Plain-text document sources
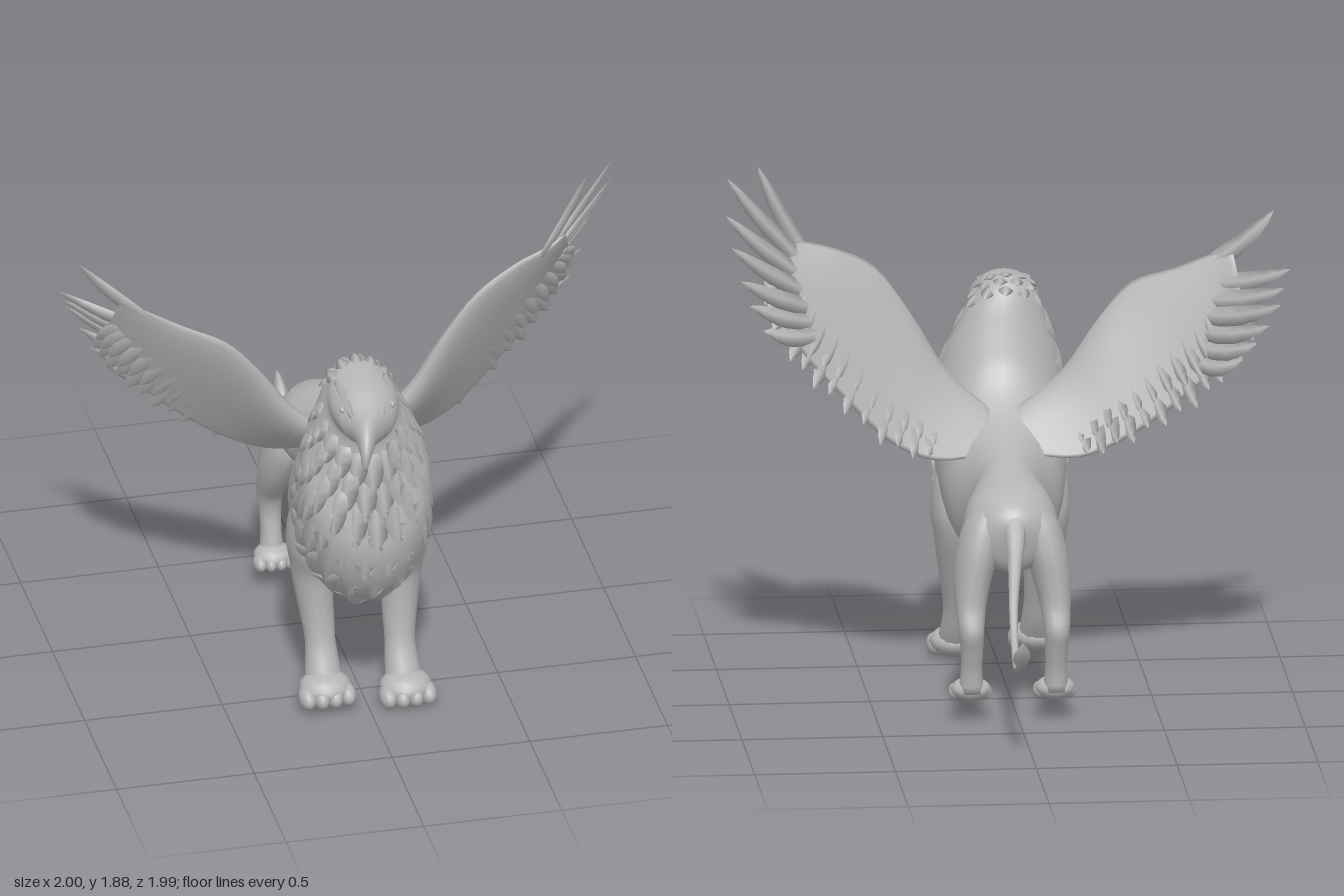
import * as THREE from 'three';

const stone = new THREE.MeshStandardMaterial({ color: 0xb6b6b6 });
stone.name = 'stone grey';
const V = (x, y, z) => new THREE.Vector3(x, y, z);

// Skin a list of equal-sized rings, close both ends, and make the faces point outwards
function loft(rings) {
  const n = rings[0].length, pos = [], idx = [];
  rings.forEach(r => r.forEach(p => pos.push(p.x, p.y, p.z)));
  for (let i = 0; i < rings.length - 1; i++) {
    for (let j = 0; j < n; j++) {
      const a = i * n + j, b = i * n + (j + 1) % n;
      idx.push(a, b, a + n, b, b + n, a + n);
    }
  }
  [0, rings.length - 1].forEach((i, end) => {
    const c = V(0, 0, 0);
    rings[i].forEach(p => c.addScaledVector(p, 1 / n));
    const k = pos.length / 3;
    pos.push(c.x, c.y, c.z);
    for (let j = 0; j < n; j++) {
      const a = i * n + j, b = i * n + (j + 1) % n;
      end ? idx.push(a, b, k) : idx.push(b, a, k);
    }
  });
  const at = i => V(pos[3 * i], pos[3 * i + 1], pos[3 * i + 2]);
  let volume = 0;
  for (let i = 0; i < idx.length; i += 3) volume += at(idx[i]).dot(at(idx[i + 1]).cross(at(idx[i + 2])));
  if (volume < 0) idx.reverse();
  const g = new THREE.BufferGeometry();
  g.setAttribute('position', new THREE.Float32BufferAttribute(pos, 3));
  g.setIndex(idx);
  g.computeVertexNormals();
  return g;
}

function add(parent, geometry, name) {
  const m = new THREE.Mesh(geometry, stone);
  m.name = name;
  parent.add(m);
  return m;
}

function group(parent, name) {
  const g = new THREE.Group();
  g.name = name;
  parent.add(g);
  return g;
}

// Flat leaf-shaped feather from base to tip, facing along normal, bowed sideways by bend
function feather(base, tip, normal, width, thick, bend = 0) {
  const dir = tip.clone().sub(base);
  const side = dir.clone().cross(normal).normalize();
  const up = side.clone().cross(dir).normalize();
  return loft([[0, 0.7], [0.25, 1], [0.5, 1], [0.7, 0.8], [0.87, 0.48], [1, 0.03]].map(([t, w]) => {
    const c = base.clone().addScaledVector(dir, t).addScaledVector(side, bend * Math.sin(t * Math.PI));
    return [[1, 0], [0, 1], [-1, 0], [0, -1]].map(([a, b]) =>
      c.clone().addScaledVector(side, a * width * w).addScaledVector(up, b * thick * w));
  }));
}

// Rows are [x, y, z, radius x, radius z], swept through smoothly
function limb(rows, steps = 28) {
  const centre = new THREE.CatmullRomCurve3(rows.map(r => V(r[0], r[1], r[2])));
  const size = new THREE.CatmullRomCurve3(rows.map(r => V(r[3], 0, r[4])));
  const rings = [];
  for (let i = 0; i <= steps; i++) {
    const c = centre.getPoint(i / steps), s = size.getPoint(i / steps);
    rings.push(Array.from({ length: 14 }, (_, j) => {
      const a = j / 14 * Math.PI * 2;
      return V(c.x + s.x * Math.cos(a), c.y, c.z + s.z * Math.sin(a));
    }));
  }
  return loft(rings);
}

function ball(parent, name, x, y, z, rx, ry, rz) {
  const m = add(parent, new THREE.SphereGeometry(1, 14, 10), name);
  m.position.set(x, y, z);
  m.scale.set(rx, ry, rz);
}

// Body stations from rump to beak: centre x, top y z, bottom y z, half width
const STATIONS = [
  [.02, .73, -.385, .64, -.37, .03], [.02, .785, -.345, .55, -.33, .11], [.02, .83, -.24, .53, -.22, .165],
  [.015, .85, -.12, .555, -.1, .155], [.01, .875, 0, .555, 0, .125], [.005, .9, .12, .47, .1, .155],
  [0, .94, .25, .425, .22, .2], [-.005, 1.02, .36, .42, .4, .225], [-.01, 1.1, .42, .43, .62, .235],
  [-.012, 1.18, .45, .55, .775, .24], [-.015, 1.24, .47, .74, .845, .228], [-.02, 1.3, .49, .93, .815, .188],
  [-.03, 1.36, .52, 1.09, .785, .148], [-.035, 1.395, .57, 1.165, .785, .125], [-.035, 1.395, .65, 1.185, .8, .122],
  [-.04, 1.375, .76, 1.185, .825, .102], [-.05, 1.34, .84, 1.195, .855, .068], [-.068, 1.315, .91, 1.2, .9, .038],
  [-.08, 1.275, .96, 1.19, .94, .024], [-.088, 1.225, .985, 1.172, .958, .014], [-.09, 1.18, .982, 1.162, .97, .006]];
const topLine = new THREE.CatmullRomCurve3(STATIONS.map(s => V(s[0], s[1], s[2])));
const bottomLine = new THREE.CatmullRomCurve3(STATIONS.map(s => V(s[5], s[3], s[4])));

function bodyPoint(s, a, grow = 0) {
  const u = s / (STATIONS.length - 1);
  const t = topLine.getPoint(u), b = bottomLine.getPoint(u);
  const c = V(t.x, (t.y + b.y) / 2, (t.z + b.z) / 2);
  const out = V(b.x * Math.sin(a), (t.y - c.y) * Math.cos(a), (t.z - c.z) * Math.cos(a));
  const p = c.clone().add(out).addScaledVector(out.clone().normalize(), grow);
  return { p, out: out.normalize() };
}

function buildBody(root) {
  const rings = [];
  for (let i = 0; i <= 80; i++) {
    rings.push(Array.from({ length: 28 }, (_, j) => bodyPoint(i / 4, j / 28 * Math.PI * 2).p));
  }
  add(root, loft(rings), 'bodyNeckAndHead');

  // Soft overlapping feathers on the chest and neck
  const mane = group(root, 'maneFeathers');
  for (let k = 0; k < 7; k++) {
    const s = 8.5 + k * 0.62;
    for (let j = 0; j < 11; j++) {
      const a = Math.PI + (j - 5 + (k % 2) * 0.5) * 0.36;
      const from = bodyPoint(s, a, -0.008), to = bodyPoint(s - 0.9, a, 0.003 + 0.005 * ((j * 7 + k * 3) % 3));
      add(mane, feather(from.p, to.p, from.out, 0.045, 0.009), 'maneFeather');
    }
  }
  // Ragged crest at the back of the head
  for (let k = 0; k < 3; k++) {
    for (let j = -2; j <= 2; j++) {
      const a = j * 0.42 + (k % 2) * 0.15;
      const from = bodyPoint(13.6 - k * 0.65, a, -0.01), to = bodyPoint(12.8 - k * 0.65, a, 0.014);
      add(mane, feather(from.p, to.p, from.out, 0.026, 0.01), 'crestFeather');
    }
  }
  // Eyes under brow ridges
  for (const side of [-1, 1]) {
    const e = bodyPoint(15.1, side * 1.15).p;
    ball(root, 'eye', e.x, e.y, e.z, .01, .012, .016);
    const from = bodyPoint(13.9, side * 0.8, 0.002), to = bodyPoint(16.2, side * 0.95, 0.004);
    add(root, feather(from.p, to.p, from.out, 0.022, 0.012), 'brow');
  }
  add(root, feather(V(.01, .58, 0), V(.01, .48, -.06), V(0, .5, -1), .02, .026), 'bellyTuft');
}

function buildLegs(root) {
  for (const side of [1, -1]) {
    const front = group(root, side > 0 ? 'leftFrontLeg' : 'rightFrontLeg');
    front.position.set(side > 0 ? 0 : -.008, side > 0 ? 0 : .02, side > 0 ? .01 : -.01);
    add(front, limb([
      [.12, .82, .46, .04, .07], [.15, .7, .465, .08, .125], [.158, .58, .455, .086, .145], [.155, .48, .445, .076, .115],
      [.15, .38, .465, .068, .088], [.142, .28, .49, .06, .07], [.138, .2, .515, .055, .062],
      [.138, .12, .55, .062, .065], [.14, .05, .585, .07, .06]].map(r => [r[0] * side, ...r.slice(1)])), 'frontLeg');
    paw(front, .14 * side, .052, .6, 1);
    const hind = group(root, side > 0 ? 'leftHindLeg' : 'rightHindLeg');
    hind.position.x = .02;
    add(hind, limb([
      [.06, .8, -.24, .03, .05], [.095, .71, -.24, .07, .11], [.12, .61, -.245, .076, .13], [.14, .51, -.27, .068, .11],
      [.15, .42, -.305, .055, .083], [.152, .34, -.352, .046, .066], [.15, .27, -.35, .04, .048],
      [.15, .2, -.335, .038, .044], [.15, .11, -.32, .045, .05]].map(r => [r[0] * side, ...r.slice(1)])), 'hindLeg');
    paw(hind, .15 * side, .11, -.3, .75);
  }
}

// Broad paw with four low toes
function paw(parent, x, y, z, k) {
  ball(parent, 'paw', x, y + .008 * k, z, .094 * k, .056 * k, .088 * k);
  for (let i = 0; i < 4; i++) {
    const o = i - 1.5;
    ball(parent, 'toe', x + o * .048 * k, y - .012 * k, z + (.046 - Math.abs(o) * .008) * k, .031 * k, .04 * k, .058 * k);
  }
}

function buildTail(root) {
  const path = new THREE.CatmullRomCurve3([
    V(.02, .73, -.33), V(.02, .675, -.405), V(.03, .57, -.475), V(.04, .45, -.55), V(.045, .36, -.65),
    V(.05, .315, -.77), V(.05, .335, -.87), V(.045, .38, -.93)]);
  const g = new THREE.TubeGeometry(path, 40, 1, 10);
  const p = g.attributes.position, v = V(0, 0, 0);
  for (let i = 0; i < p.count; i++) {
    const t = Math.floor(i / 11) / 40, c = path.getPointAt(t);
    v.fromBufferAttribute(p, i).sub(c).multiplyScalar(.012 + .035 * (1 - t) ** 4).add(c);
    p.setXYZ(i, v.x, v.y, v.z);
  }
  g.computeVertexNormals();
  add(root, g, 'tail');
  add(root, feather(V(.045, .35, -.88), V(.045, .45, -1), V(1, 0, 0), .034, .03), 'tailTuft');
}

// stations: lead x y z, trail x y z, thickness; tips: ends of the long feathers
function buildWing(root, name, stations, tips, bases) {
  const wing = group(root, name);
  const side = Math.sign(tips[0][0]);
  const lead = new THREE.CatmullRomCurve3(stations.map(s => V(s[0], s[1], s[2])));
  const trail = new THREE.CatmullRomCurve3(stations.map(s => V(s[3], s[4], s[5])));
  const thick = [.06, .06, .05, .04, .03, .02, .01];
  const frame = u => {
    const a = lead.getPoint(u), b = trail.getPoint(u), chord = b.clone().sub(a), span = lead.getTangent(u);
    return { a, b, chord, span, normal: chord.clone().cross(span).normalize().multiplyScalar(side) };
  };
  const rings = [];
  for (let i = 0; i <= 24; i++) {
    const u = i / 24, f = frame(u), k = Math.min(5, Math.floor(u * 6));
    const th = THREE.MathUtils.lerp(thick[k], thick[k + 1], u * 6 - k);
    rings.push(Array.from({ length: 16 }, (_, j) => {
      const a = j / 16 * Math.PI * 2, t = (1 - Math.cos(a)) / 2;
      return f.a.clone().addScaledVector(f.chord, t).addScaledVector(f.normal, th * Math.sin(a) * (1 - .85 * t));
    }));
  }
  add(wing, loft(rings), 'wingArm');

  // Edge feathers, with a shorter covering row on each face
  for (let row = -1; row <= 1; row++) {
    for (let i = 0; i < 14; i++) {
      const f = frame(.17 + i * .058 + row * .012);
      const base = f.a.clone().addScaledVector(f.chord, row ? .5 : .6).addScaledVector(f.normal, row * .008);
      const tip = f.b.clone().addScaledVector(f.chord, row ? -.08 : .05 + .05 * (i % 2))
        .addScaledVector(f.span, .04).addScaledVector(f.normal, row * .006);
      add(wing, feather(base, tip, f.normal, row ? .03 : .036, .009), row ? 'coverFeather' : 'edgeFeather');
    }
  }
  // Long feathers fanned at the tip, curling upwards
  tips.forEach((t, i) => {
    const base = V(...bases[0]).lerp(V(...bases[1]), i / (tips.length - 1));
    add(wing, feather(base, V(...t), frame(.9).normal, .036, .01, .018 * side), 'longFeather');
  });
}

export function createModel() {
  const root = new THREE.Group();
  root.name = 'wingedBeast';
  buildBody(root);
  buildLegs(root);
  buildTail(root);
  buildWing(root, 'leftWing', [
    [.04, .95, .36, .04, .84, .22], [.21, 1.12, .38, .25, .83, .17], [.33, 1.33, .39, .41, .9, .16],
    [.45, 1.49, .39, .58, 1.07, .15], [.6, 1.57, .35, .71, 1.22, .14], [.73, 1.61, .32, .8, 1.37, .13],
    [.79, 1.64, .3, .84, 1.48, .15]],
  [[.87, 1.88, .31], [.99, 1.87, .2], [1, 1.75, .13], [.985, 1.65, .06], [.955, 1.54, .01], [.92, 1.44, .05], [.87, 1.34, .08]],
  [[.7, 1.57, .32], [.68, 1.3, .18]]);
  buildWing(root, 'rightWing', [
    [-.04, .95, .36, -.04, .84, .22], [-.22, 1.1, .38, -.26, .83, .17], [-.35, 1.29, .39, -.41, .89, .16],
    [-.46, 1.41, .39, -.56, .99, .15], [-.61, 1.47, .34, -.7, 1.11, .14], [-.74, 1.53, .3, -.8, 1.22, .12],
    [-.81, 1.56, .27, -.85, 1.33, .11]],
  [[-.955, 1.7, .23], [-1, 1.52, .09], [-.975, 1.46, .05], [-.96, 1.41, .01], [-.92, 1.33, .03], [-.88, 1.26, .06], [-.83, 1.2, .08]],
  [[-.71, 1.48, .3], [-.68, 1.16, .17]]);
  return root;
}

PROBLEM STATEMENT >>
Return only the part of the records above that opens with the line containing "function buildWing(root, name, stations, tips, bases)" and closes with the line containing "const th = THREE.MathUtils.lerp(thick[k], thick[k", ends included.

FINISHED TASK >>
function buildWing(root, name, stations, tips, bases) {
  const wing = group(root, name);
  const side = Math.sign(tips[0][0]);
  const lead = new THREE.CatmullRomCurve3(stations.map(s => V(s[0], s[1], s[2])));
  const trail = new THREE.CatmullRomCurve3(stations.map(s => V(s[3], s[4], s[5])));
  const thick = [.06, .06, .05, .04, .03, .02, .01];
  const frame = u => {
    const a = lead.getPoint(u), b = trail.getPoint(u), chord = b.clone().sub(a), span = lead.getTangent(u);
    return { a, b, chord, span, normal: chord.clone().cross(span).normalize().multiplyScalar(side) };
  };
  const rings = [];
  for (let i = 0; i <= 24; i++) {
    const u = i / 24, f = frame(u), k = Math.min(5, Math.floor(u * 6));
    const th = THREE.MathUtils.lerp(thick[k], thick[k + 1], u * 6 - k);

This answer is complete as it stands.